WASHINGTON — The most important social trend of the past 20 years is as positive as it is underappreciated: the United States’ plunging crime rate.
Between 1991 and 2010, the homicide rate in the United States fell 51 percent, from 9.8 per 100,000 residents to 4.8 per 100,000. Property crimes such as burglary also fell sharply during that period; auto theft, once the bane of urban life, dropped an astonishing 64 percent. And FBI data released Dec. 19 show that the trends continued in the first half of 2011. With luck, the United States could soon equal its lowest homicide rate of the modern era: 4.0 per 100,000, recorded in 1957.
To be sure, the United States is still more violent than Europe or Canada, and that’s nothing to brag about. But this country is far, far safer than it was as recently as the late 1980s, when the movie “Robocop,” set in a future dystopia of rampant urban mayhem, both expressed and exploited the public’s belief that criminals ruled the streets — and always would.
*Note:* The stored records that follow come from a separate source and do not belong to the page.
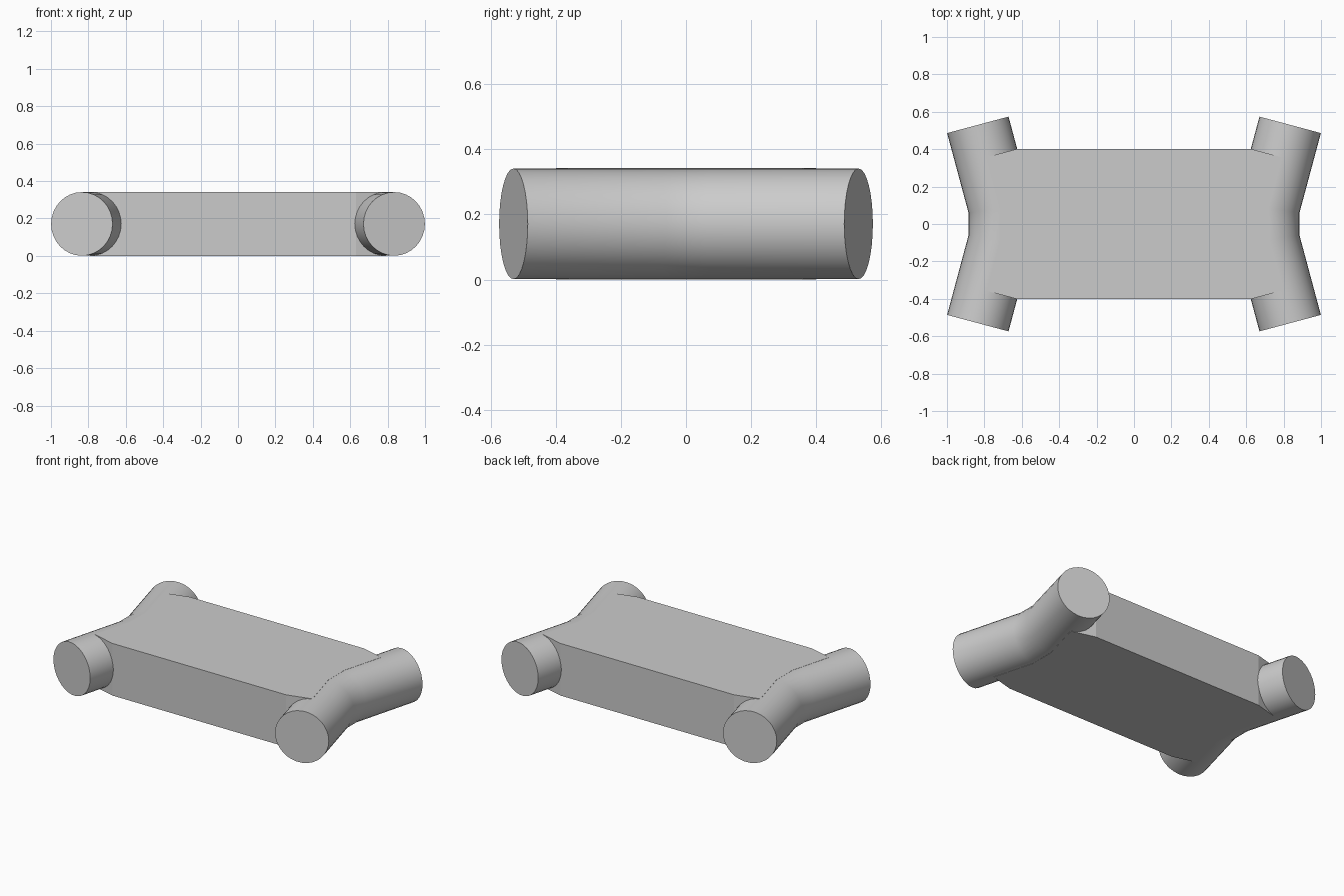
import bpy, bmesh
from math import cos, sin, pi, radians

if "Cube" in bpy.data.objects:
    bpy.data.objects.remove(bpy.data.objects["Cube"])

GREY = (0.6, 0.6, 0.6, 1)
mat = bpy.data.materials.new("plain grey")
mat.use_nodes = True
mat.diffuse_color = GREY
mat.node_tree.nodes["Principled BSDF"].inputs["Base Color"].default_value = GREY

RADIUS, MID_Z, SIDES = 0.17, 0.171, 32


def finish(bm, name, smooth):
    bmesh.ops.recalc_face_normals(bm, faces=bm.faces)
    mesh = bpy.data.meshes.new(name)
    bm.to_mesh(mesh)
    bm.free()
    mesh.materials.append(mat)
    obj = bpy.data.objects.new(name, mesh)
    bpy.context.collection.objects.link(obj)
    if smooth:
        bpy.ops.object.select_all(action="DESELECT")
        obj.select_set(True)
        bpy.context.view_layer.objects.active = obj
        bpy.ops.object.shade_smooth_by_angle(angle=radians(30))


def bent_tube(name, side):
    """Capped round tube with mitred bends; side is +1 or -1 in x."""
    stations = [(0.835, -0.53, 15), (0.715, -0.083, 7.5),
                (0.715, 0.083, -7.5), (0.835, 0.53, -15)]
    bm = bmesh.new()
    rings = []
    for i, (x, y, tilt) in enumerate(stations):
        t = radians(tilt)
        wide = RADIUS / cos(t) if i in (1, 2) else RADIUS
        ring = []
        for k in range(SIDES):
            a = 2 * pi * k / SIDES
            across = wide * cos(a)
            ring.append(bm.verts.new((side * (x + across * cos(t)),
                                      y + across * sin(t),
                                      MID_Z + RADIUS * sin(a))))
        rings.append(ring)
    for lower, upper in zip(rings, rings[1:]):
        for k in range(SIDES):
            n = (k + 1) % SIDES
            bm.faces.new((lower[k], lower[n], upper[n], upper[k]))
    bm.faces.new(rings[0])
    bm.faces.new(rings[-1])
    finish(bm, name, True)


# Bent tubes at both ends
bent_tube("left_tube", 1)
bent_tube("right_tube", -1)

# Flat-sided block whose ends run into the tube centre lines
quarter = [(0.63, 0.4), (0.79, 0.357), (0.715, 0.083)]
half = quarter + [(x, -y) for x, y in reversed(quarter)]
outline = half + [(-x, -y) for x, y in half]
bm = bmesh.new()
base = bm.faces.new([bm.verts.new((x, y, 0)) for x, y in outline])
top = bmesh.ops.extrude_face_region(bm, geom=[base])
for v in top["geom"]:
    if isinstance(v, bmesh.types.BMVert):
        v.co.z = 2 * MID_Z
finish(bm, "centre_block", False)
We are reaping a domestic peace dividend, and it can be measured in the precious coin of human life. Clearly the experts underestimated Americans’ capacity to take on a seemingly intractable problem and fix it.